The ‘travel shaming’ of last summer feels almost cute by comparison. At Dublin Airport, DAA chief Dalton Philips has sent staff a message describing the sector as “villianised”. On Liveline, Frank and Una threw themselves to the wolves from their balcony in Gran Canaria. In the UK, Boris Johnson called holidays “illegal”. Travel agents here are fielding angry calls.
“It’s nothing more than a distraction,” says a livid Paul Hackett of tour operator ClickAndGo.com.
After Dr Tony Holohan dubbed overseas summer holidays “unrealistic” recently, Hackett’s staff got “dog’s abuse” from customers looking to cancel, he says. Restrictions are needed now, but ruling out travel for 2021 is premature given vaccinations haven’t been rolled out, he adds. “It’s as if we’re giving up the game before we’ve started to play.”
Sun holidays are just the start. Travel is also about connectivity, business, seeing family and over 250,000 Irish tourism jobs. Taking a blunt hammer to it doesn’t just stop trips now; it thrashes confidence in the future.
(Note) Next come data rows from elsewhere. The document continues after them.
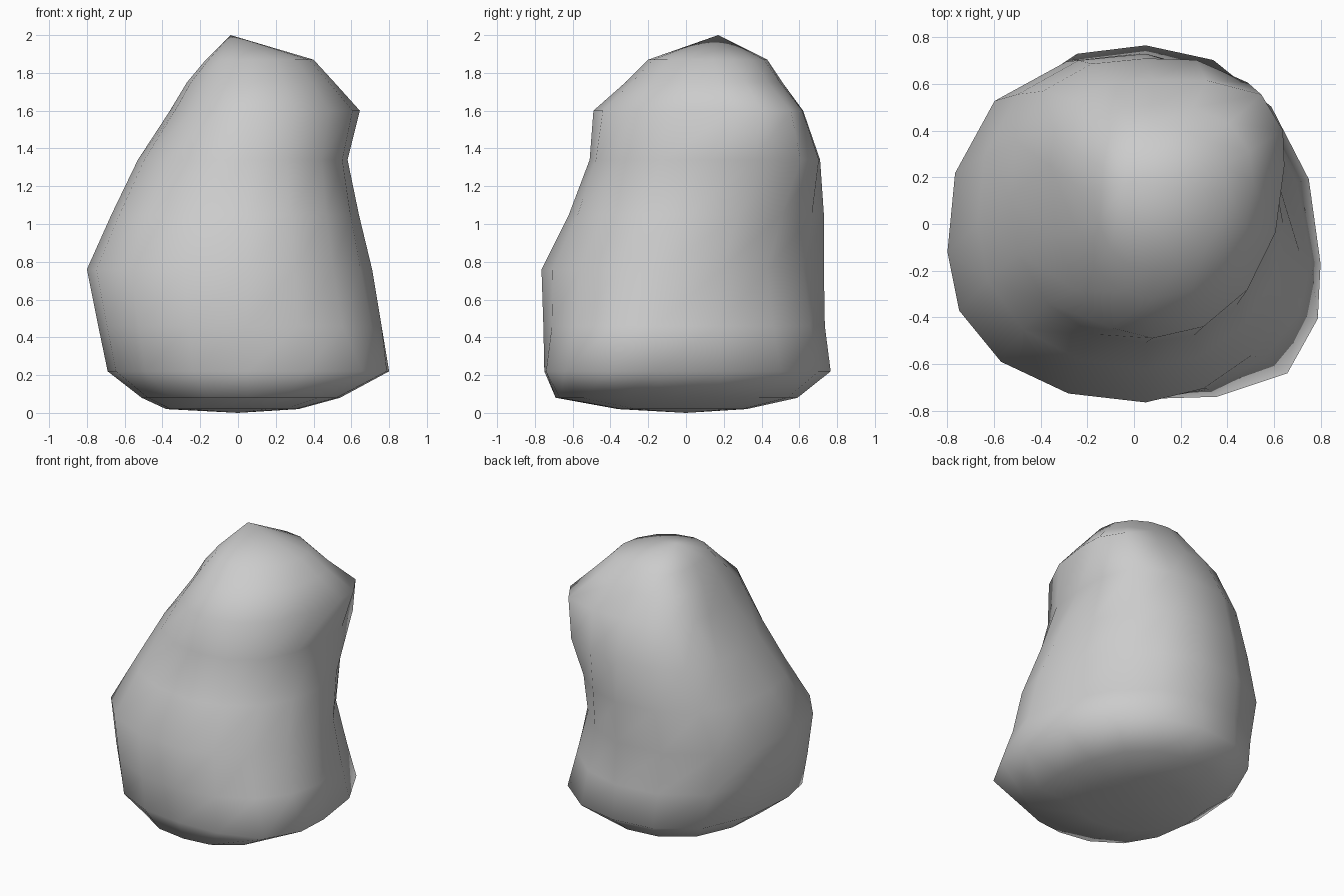
import bpy, bmesh
from math import cos, sin, pi

if "Cube" in bpy.data.objects:
    bpy.data.objects.remove(bpy.data.objects["Cube"])

SIDES = 16
LEFT_BACK, LEFT_FRONT = 2.55, 2.2   # corner squareness on the left side
# z, x min, x max, y min, y max, centre y, squareness back-right, front-right
RINGS = [
    (0.02, -0.38, 0.32, -0.36, 0.32, 0.0, 2.0, 2.2),
    (0.08, -0.51, 0.54, -0.69, 0.59, -0.10, 2.0, 2.6),
    (0.22, -0.69, 0.80, -0.75, 0.766, -0.17, 2.1, 3.3),
    (0.46, -0.74, 0.76, -0.755, 0.735, -0.16, 1.9, 2.0),
    (0.76, -0.80, 0.71, -0.765, 0.73, -0.12, 1.6, 1.85),
    (1.05, -0.67, 0.64, -0.62, 0.73, 0.0, 1.9, 2.0),
    (1.34, -0.53, 0.58, -0.51, 0.71, 0.12, 3.6, 2.3),
    (1.60, -0.36, 0.645, -0.49, 0.62, 0.25, 3.6, 2.1),
    (1.75, -0.27, 0.51, -0.32, 0.51, 0.18, 2.6, 2.1),
    (1.87, -0.17, 0.40, -0.20, 0.43, 0.14, 2.2, 2.0),
]


def ring_verts(bm, z, x0, x1, y0, y1, cy, p_back, p_front):
    """One lopsided superellipse cross-section of the boulder."""
    cx = 0.05 if z < 1.5 else 0.08
    verts = []
    for i in range(SIDES):
        t = 2 * pi * i / SIDES
        c, s = cos(t), sin(t)
        a = x1 - cx if c > 0 else cx - x0
        b = y1 - cy if s > 0 else cy - y0
        if c > 0:
            p = p_back if s >= 0 else p_front
        else:
            p = LEFT_BACK if s >= 0 else LEFT_FRONT
        k = (abs(c) ** p + abs(s) ** p) ** (-1 / p)
        verts.append(bm.verts.new((cx + a * c * k, cy + b * s * k, z)))
    return verts


# boulder: lofted cross-sections closed with a base point and a peak
bm = bmesh.new()
rings = [ring_verts(bm, *r) for r in RINGS]
base = bm.verts.new((0, 0, 0))
peak = bm.verts.new((-0.04, 0.17, 2.0))
for i in range(SIDES):
    j = (i + 1) % SIDES
    bm.faces.new((base, rings[0][j], rings[0][i]))
    bm.faces.new((peak, rings[-1][i], rings[-1][j]))
    for lo, hi in zip(rings, rings[1:]):
        bm.faces.new((lo[i], lo[j], hi[j], hi[i]))
bmesh.ops.recalc_face_normals(bm, faces=bm.faces)
for f in bm.faces:
    f.smooth = True

mesh = bpy.data.meshes.new("boulder")
bm.to_mesh(mesh)
bm.free()
boulder = bpy.data.objects.new("boulder", mesh)
bpy.context.collection.objects.link(boulder)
It may prompt airlines to move planes elsewhere, or overseas tourists to look beyond this island for trips in 2022 and 2023, and that will cost us dearly.
The message that Ireland is closed is drowning out the one that it will reopen. State supports have been critical in keeping hotels, restaurants and B&Bs from collapse, but any new clampdowns should come with the reassurance that travel will play a big role in our recovery, or we risk decades of experience running out the door.
Countries like Greece and Spain have mixed hard lines with hopeful notes, talking not just of travel in terms of “bans”, but of their hopes and plans for when vaccinations and testing will make it possible to welcome us once again. By comparison, Ireland feels like it is in cold storage.
Clearly, we can’t court tourists now. But travel was central to our island economy and identity, and will be again. We don’t need to demonise or politicise this. We need to place travel in the bigger picture, see it within the full, chaotic context of Ireland’s Covid crisis, and remind ourselves that we will holiday abroad, and we will welcome visitors again, when it is safe.